Visiting Toronto’s Past: The History of Casa Loma

May 12th, 2016

Wallace-Emerson/Bathurst-St.Clair. - 1975-1988Toronto’s cityscape is full of history – but most of you likely already knew that! Thanks to the good people at Heritage Toronto, preserving old buildings and landmarks throughout the city has become a priority here, which is awesome. One of the most famous landmarks in Toronto actually isn’t too far from our project, 1 Yorkville. If you feel like going on an adventure this summer and learning more about our city’s history, then we think a trip to Casa Loma is in order.

Did you know that Casa Loma is Spanish for “house on the hill”? This Gothic Revival-style house was first built starting in 1911 for Sir Henry Mill Pellatt. Pellatt was best known in Toronto at that time as being the guy responsible for bringing hydroelectricity to the city, and was a well known financier. The 64,000 square foot building was Canada’s largest private residence ever at the time, with 98 bedrooms, stunning suites, underground tunnels, secret passages, beautiful gardens, and more.

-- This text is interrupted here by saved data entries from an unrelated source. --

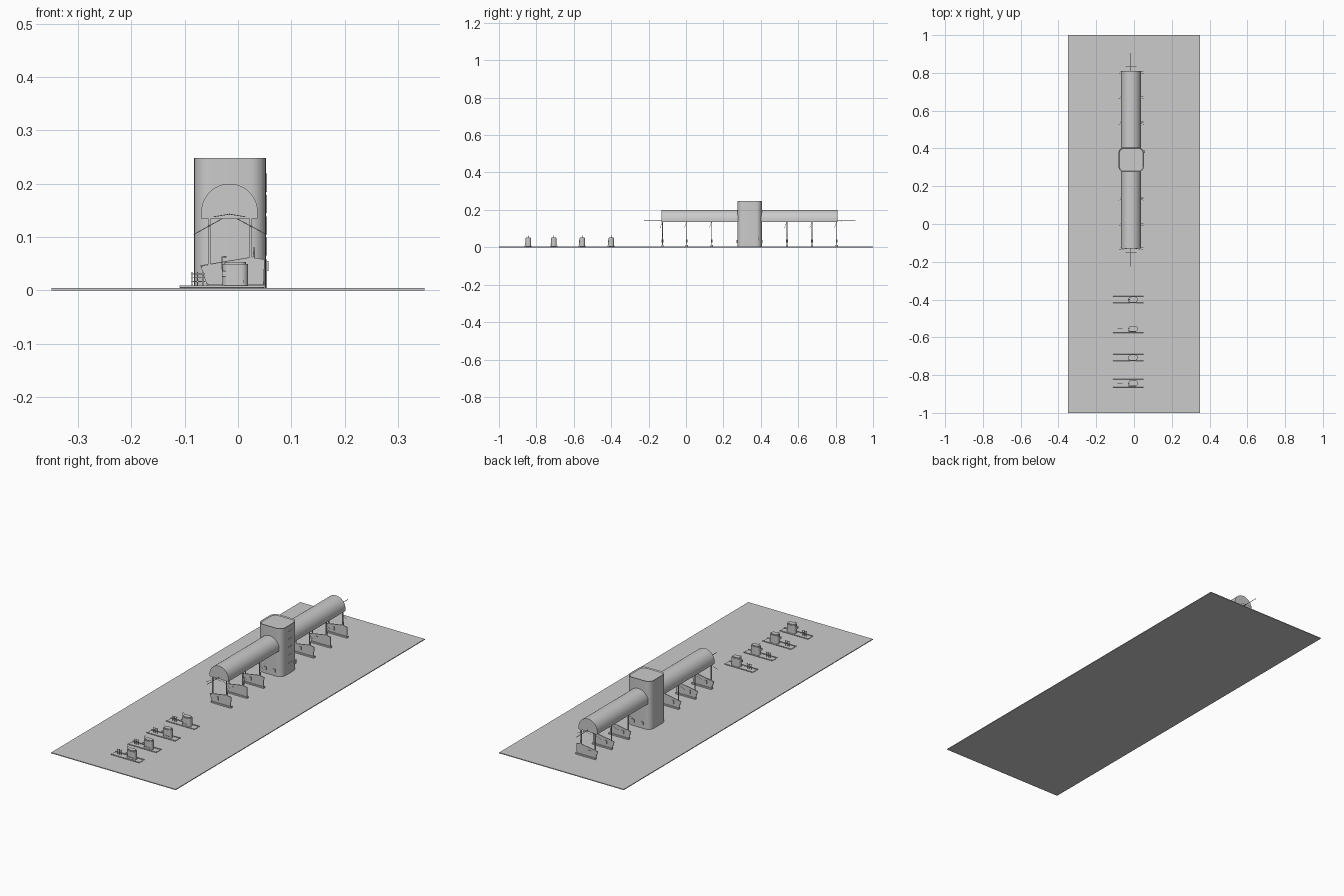
import bpy, bmesh, math
from mathutils import Vector

cube = bpy.data.objects.get("Cube")
if cube:
    bpy.data.objects.remove(cube, do_unlink=True)

grey = bpy.data.materials.new("plain grey")
grey.use_nodes = True
COLOUR = (0.6, 0.6, 0.6, 1)
grey.diffuse_color = COLOUR
grey.node_tree.nodes["Principled BSDF"].inputs["Base Color"].default_value = COLOUR

CX = -0.016      # centre line of the building
GROUND = 0.004


def finish(name, bm, smooth=False):
    bmesh.ops.recalc_face_normals(bm, faces=bm.faces)
    mesh = bpy.data.meshes.new(name)
    bm.to_mesh(mesh)
    bm.free()
    mesh.materials.append(grey)
    ob = bpy.data.objects.new(name, mesh)
    bpy.context.collection.objects.link(ob)
    if smooth:
        bpy.ops.object.select_all(action='DESELECT')
        ob.select_set(True)
        bpy.context.view_layer.objects.active = ob
        bpy.ops.object.shade_smooth_by_angle(angle=math.radians(35))
    return ob


def box(name, x, y, z):
    """Box from three (low, high) ranges."""
    bm = bmesh.new()
    bmesh.ops.create_cube(bm, size=1)
    for v in bm.verts:
        v.co = [r[0] + (c + 0.5) * (r[1] - r[0]) for c, r in zip(v.co, (x, y, z))]
    return finish(name, bm)


def prism(name, points, start, extrude, smooth=False):
    """Extrude a closed outline of 3D points."""
    bm = bmesh.new()
    face = bm.faces.new([bm.verts.new(Vector(p) + Vector(start)) for p in points])
    new = bmesh.ops.extrude_face_region(bm, geom=[face])["geom"]
    bmesh.ops.translate(bm, vec=extrude, verts=[g for g in new if isinstance(g, bmesh.types.BMVert)])
    return finish(name, bm, smooth)


def rounded(w, d, r, n=6):
    """Rounded rectangle outline in the ground plane."""
    pts = []
    for k, (sx, sy) in enumerate([(1, 1), (-1, 1), (-1, -1), (1, -1)]):
        for i in range(n + 1):
            a = math.pi / 2 * (k + i / n)
            pts.append((sx * (w / 2 - r) + r * math.cos(a), sy * (d / 2 - r) + r * math.sin(a), 0))
    return pts


def rod(name, points, radius):
    """Thin pipe along a path."""
    curve = bpy.data.curves.new(name, 'CURVE')
    curve.dimensions = '3D'
    curve.bevel_depth = radius
    curve.bevel_resolution = 1
    curve.use_fill_caps = True
    spline = curve.splines.new('POLY')
    spline.points.add(len(points) - 1)
    for p, co in zip(spline.points, points):
        p.co = (*co, 1)
    curve.materials.append(grey)
    ob = bpy.data.objects.new(name, curve)
    bpy.context.collection.objects.link(ob)
    return ob


# Ground slab
box("ground_slab", (-0.35, 0.35), (-1, 1), (0, GROUND))

# Tower with a recessed roof inside its parapet
bm = bmesh.new()
base = bm.faces.new([bm.verts.new((x + CX + 0.001, y + 0.34, GROUND)) for x, y, z in rounded(0.135, 0.13, 0.03)])
new = bmesh.ops.extrude_face_region(bm, geom=[base])["geom"]
bmesh.ops.translate(bm, vec=(0, 0, 0.244), verts=[g for g in new if isinstance(g, bmesh.types.BMVert)])
top = [g for g in new if isinstance(g, bmesh.types.BMFace)][0]
bmesh.ops.inset_region(bm, faces=[top], thickness=0.005)
bmesh.ops.translate(bm, vec=(0, 0, -0.004), verts=top.verts)
finish("tower", bm, True)

# Tower window strip, door plates and service boxes
for i in range(4):
    z = 0.065 + i * 0.04
    box("tower_window", (0.05, 0.054), (0.325, 0.358), (z, z + 0.034))
box("tower_door", (0.05, 0.054), (0.322, 0.36), (GROUND, 0.058))
box("tower_meter_box", (0.05, 0.057), (0.375, 0.39), (0.036, 0.055))
for side in (-1, 1):
    y = 0.34 + side * 0.066
    for x in (-0.045, 0.005):
        box("tower_wall_box", (x, x + 0.014), (y - 0.003, y + 0.003), (0.022, 0.038))

# Barrel canopies either side of the tower
arch = [(0.053, 0, 0.135)]
for i in range(25):
    a = math.pi * i / 24
    arch.append((0.053 * math.cos(a), 0, 0.147 + 0.053 * math.sin(a)))
arch.append((-0.053, 0, 0.135))
for name, y0, y1 in (("front_canopy", -0.13, 0.278), ("back_canopy", 0.402, 0.81)):
    prism(name, arch, (CX, y0, 0), (0, y1 - y0, 0), True)

# Boom rods past each canopy end
for end, out in ((-0.13, -1), (0.81, 1)):
    rod("end_boom", [(CX, end - out * 0.02, 0.143), (CX, end + out * 0.095, 0.143)], 0.0014)
    rod("end_cross_bar", [(CX - 0.03, end + out * 0.022, 0.138), (CX, end + out * 0.022, 0.143),
                          (CX + 0.03, end + out * 0.022, 0.138)], 0.0008)

# Wash bay dividers: posts, sloped screen, control box and swing arms
screen = [(-0.055, 0, 0.010), (0.048, 0, 0.010), (0.05, 0, 0.058),
          (0.031, 0, 0.061), (0.024, 0, 0.062), (-0.068, 0, 0.045)]
for y in (-0.126, 0.004, 0.138, 0.54, 0.674, 0.806):
    prism("bay_screen", screen, (0, y - 0.002, 0), (0, 0.004, 0))
    box("bay_kerb", (-0.058, 0.052), (y - 0.006, y + 0.006), (GROUND, 0.011))
    for x in (-0.054, 0.024):
        box("bay_post", (x - 0.002, x + 0.002), (y - 0.002, y + 0.002), (GROUND, 0.137))
    rod("screen_rail", [(-0.057, y, 0.012), (-0.069, y, 0.046), (0.03, y, 0.062), (0.03, y, 0.08)], 0.0022)
    box("bay_control_box", (-0.03, -0.02), (y - 0.005, y + 0.005), (0.025, 0.042))
    for tip in (-0.083, 0.053):
        rod("swing_arm", [(CX, y, 0.142), (tip, y - 0.012, 0.105)], 0.0008)

# Vacuum islands
for y in (-0.4, -0.555, -0.707, -0.843):
    prism("island_base", rounded(0.158, 0.03, 0.008), (-0.03, y, GROUND), (0, 0, 0.003))
    for side in (-1, 1):
        rod("island_rail", [(-0.11, y + side * 0.019, 0.007), (0.05, y + side * 0.019, 0.007)], 0.0024)
    prism("vacuum_body", rounded(0.048, 0.03, 0.013), (-0.005, y, 0.007), (0, 0, 0.042), True)
    prism("vacuum_lid", rounded(0.04, 0.024, 0.011), (-0.005, y, 0.049), (0, 0, 0.004), True)
    box("vacuum_vent", (-0.02, 0.01), (y - 0.017, y - 0.014), (0.014, 0.019))
    box("coin_box", (-0.03, -0.021), (y - 0.016, y - 0.006), (0.026, 0.036))
    rod("hose_hook", [(-0.03, y, 0.04), (-0.03, y, 0.063), (-0.022, y, 0.063)], 0.0012)
    # Mat rack
    for x in (-0.086, -0.076, -0.066):
        box("mat_rack_post", (x - 0.001, x + 0.001), (y - 0.001, y + 0.001), (0.007, 0.034))
    for z in (0.016, 0.023, 0.03):
        box("mat_rack_bar", (-0.088, -0.062), (y - 0.001, y + 0.001), (z, z + 0.0015))
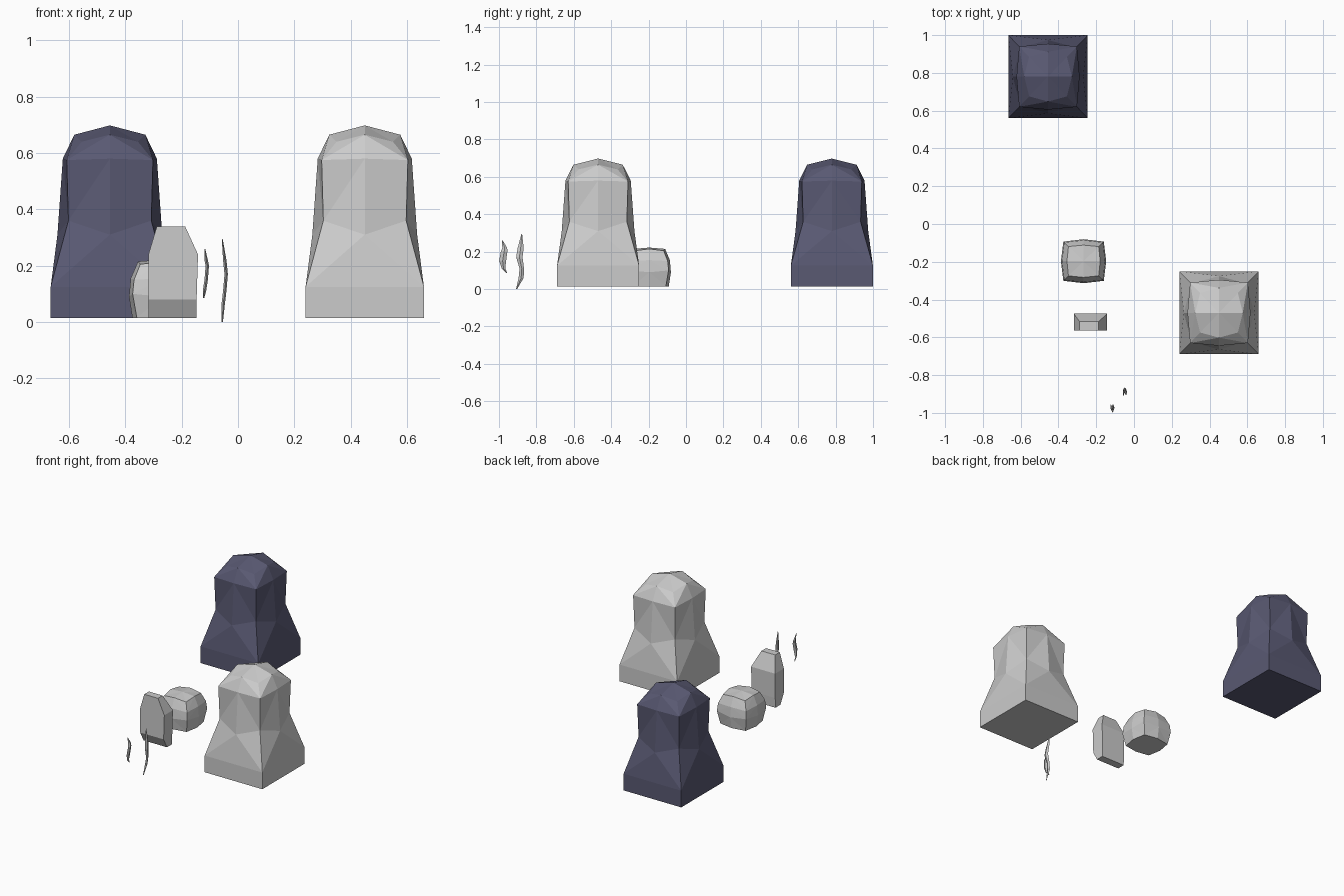
import bpy, bmesh

if "Cube" in bpy.data.objects:
    bpy.data.objects.remove(bpy.data.objects["Cube"])

dark = bpy.data.materials.new("dark_stone")
dark.diffuse_color = (0.10, 0.10, 0.17, 1)
dark.use_nodes = True
dark.node_tree.nodes["Principled BSDF"].inputs["Base Color"].default_value = dark.diffuse_color


def loft(name, rings, apex=None, mat=None):
    """Join equal-sized point rings from bottom to top with flat facets."""
    bm = bmesh.new()
    loops = [[bm.verts.new(p) for p in r] for r in rings]
    n = len(loops[0])
    bm.faces.new(loops[0][::-1])
    for lo, hi in zip(loops, loops[1:]):
        for i in range(n):
            j = (i + 1) % n
            if n < 8:
                bm.faces.new((lo[i], lo[j], hi[j], hi[i]))
            elif i % 2 == 0:   # corner first: crease runs to the upper side middle
                bm.faces.new((lo[i], lo[j], hi[j]))
                bm.faces.new((lo[i], hi[j], hi[i]))
            else:
                bm.faces.new((lo[i], lo[j], hi[i]))
                bm.faces.new((lo[j], hi[j], hi[i]))
    top = loops[-1]
    if apex:
        a = bm.verts.new(apex)
        for i in range(n):
            bm.faces.new((top[i], top[(i + 1) % n], a))
    else:
        bm.faces.new(top)
    bmesh.ops.recalc_face_normals(bm, faces=bm.faces)
    me = bpy.data.meshes.new(name)
    bm.to_mesh(me)
    bm.free()
    ob = bpy.data.objects.new(name, me)
    bpy.context.collection.objects.link(ob)
    if mat:
        me.materials.append(mat)
    return ob


def ring8(cx, cy, corner, mid, zc, zm, sy):
    """Square ring with corners and bulging side middles."""
    pts = []
    for ux, uy in [(-1, -1), (0, -1), (1, -1), (1, 0), (1, 1), (0, 1), (-1, 1), (-1, 0)]:
        is_corner = ux and uy
        r = corner if is_corner else mid
        pts.append((cx + ux * r, cy + uy * r * sy, zc if is_corner else zm))
    return pts


def rect(x0, x1, y0, y1, z):
    return [(x0, y0, z), (x1, y0, z), (x1, y1, z), (x0, y1, z)]


# Two tall boulders: corner radius, side radius, corner z, side z
TALL = [(.210, .210, .015, .015), (.210, .210, .125, .125), (.147, .186, .36, .31),
        (.153, .167, .575, .58), (.100, .126, .64, .665)]
for name, cx, cy, mat in [("tall_boulder_dark", -.455, .78, dark),
                          ("tall_boulder_grey", .45, -.47, None)]:
    loft(name, [ring8(cx, cy, *t, 1.045) for t in TALL], (cx, cy, .698), mat)

# Small rounded rock
ROUND = [(.092, .108, .015, .015), (.107, .12, .10, .09),
         (.102, .114, .15, .155), (.080, .088, .205, .215)]
loft("round_rock", [ring8(-.267, -.197, *t, .97) for t in ROUND], (-.267, -.197, .222))

# Slab rock with undercut front and sloping back
loft("slab_rock", [rect(-.318, -.147, -.530, -.478, .015),
                   rect(-.318, -.147, -.565, -.475, .08),
                   rect(-.318, -.142, -.565, -.475, .24),
                   rect(-.288, -.188, -.565, -.517, .34)])

# Thin upright slivers: z, x, front y, back y
SLIVERS = {
    "long_sliver": [(.0, -.056, -.909, -.903), (.06, -.053, -.895, -.868),
                    (.11, -.047, -.890, -.866), (.17, -.042, -.908, -.874),
                    (.22, -.047, -.900, -.868), (.295, -.056, -.880, -.876)],
    "short_sliver": [(.085, -.122, -.960, -.955), (.11, -.119, -.985, -.966),
                     (.15, -.113, -.999, -.962), (.20, -.109, -.990, -.955),
                     (.22, -.113, -.982, -.956), (.26, -.118, -.984, -.980)],
}
for name, path in SLIVERS.items():
    rings = []
    for z, x, y0, y1 in path:
        t = min(.006, (y1 - y0) * .4)
        m = (y0 + y1) / 2
        rings.append([(x, y0, z), (x + t, m, z), (x, y1, z), (x - t, m, z)])
    loft(name, rings)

Sir Henry Pellatt views his own portrait at Casa Loma. - [ca. 1930]

Because the property tax was so high, Pellatt didn’t have the funds to continue living in Casa Loma and was forced to leave in 1923 – after only 9 years living there. Casa Loma then had a brief stint as a hotel, then a nightclub, before it sat empty for over a decade when the Depression hit the city. In the 1930s, the City of Toronto took over the property. The building was leased to the Kiwanis Club of West Toronto who quickly turned it into the tourist destination that it is still known as today – 80 years later!


From 1937 to 2011, the Kiwanis Club of West Toronto continued to lease the space, until the Casa Loma Corporation was formed and took over. Three years later in 2014, the Liberty Entertainment Group leased the building and operate the space under an agreement with the City of Toronto, who remains the owner.

Now, over 350,000 people tour Casa Loma on a yearly basis and there are more than 250 private events held there annually. There have been countless movies and television shows filmed there, it’s a knock-out for photoshoots, and honestly just a great place to spend the afternoon. If you haven’t made a trip to Casa Loma yet, now’s the time! f1568_it0401View of Casa Loma from tower of stables. - [ca. 1920]


All images via City of Toronto Archives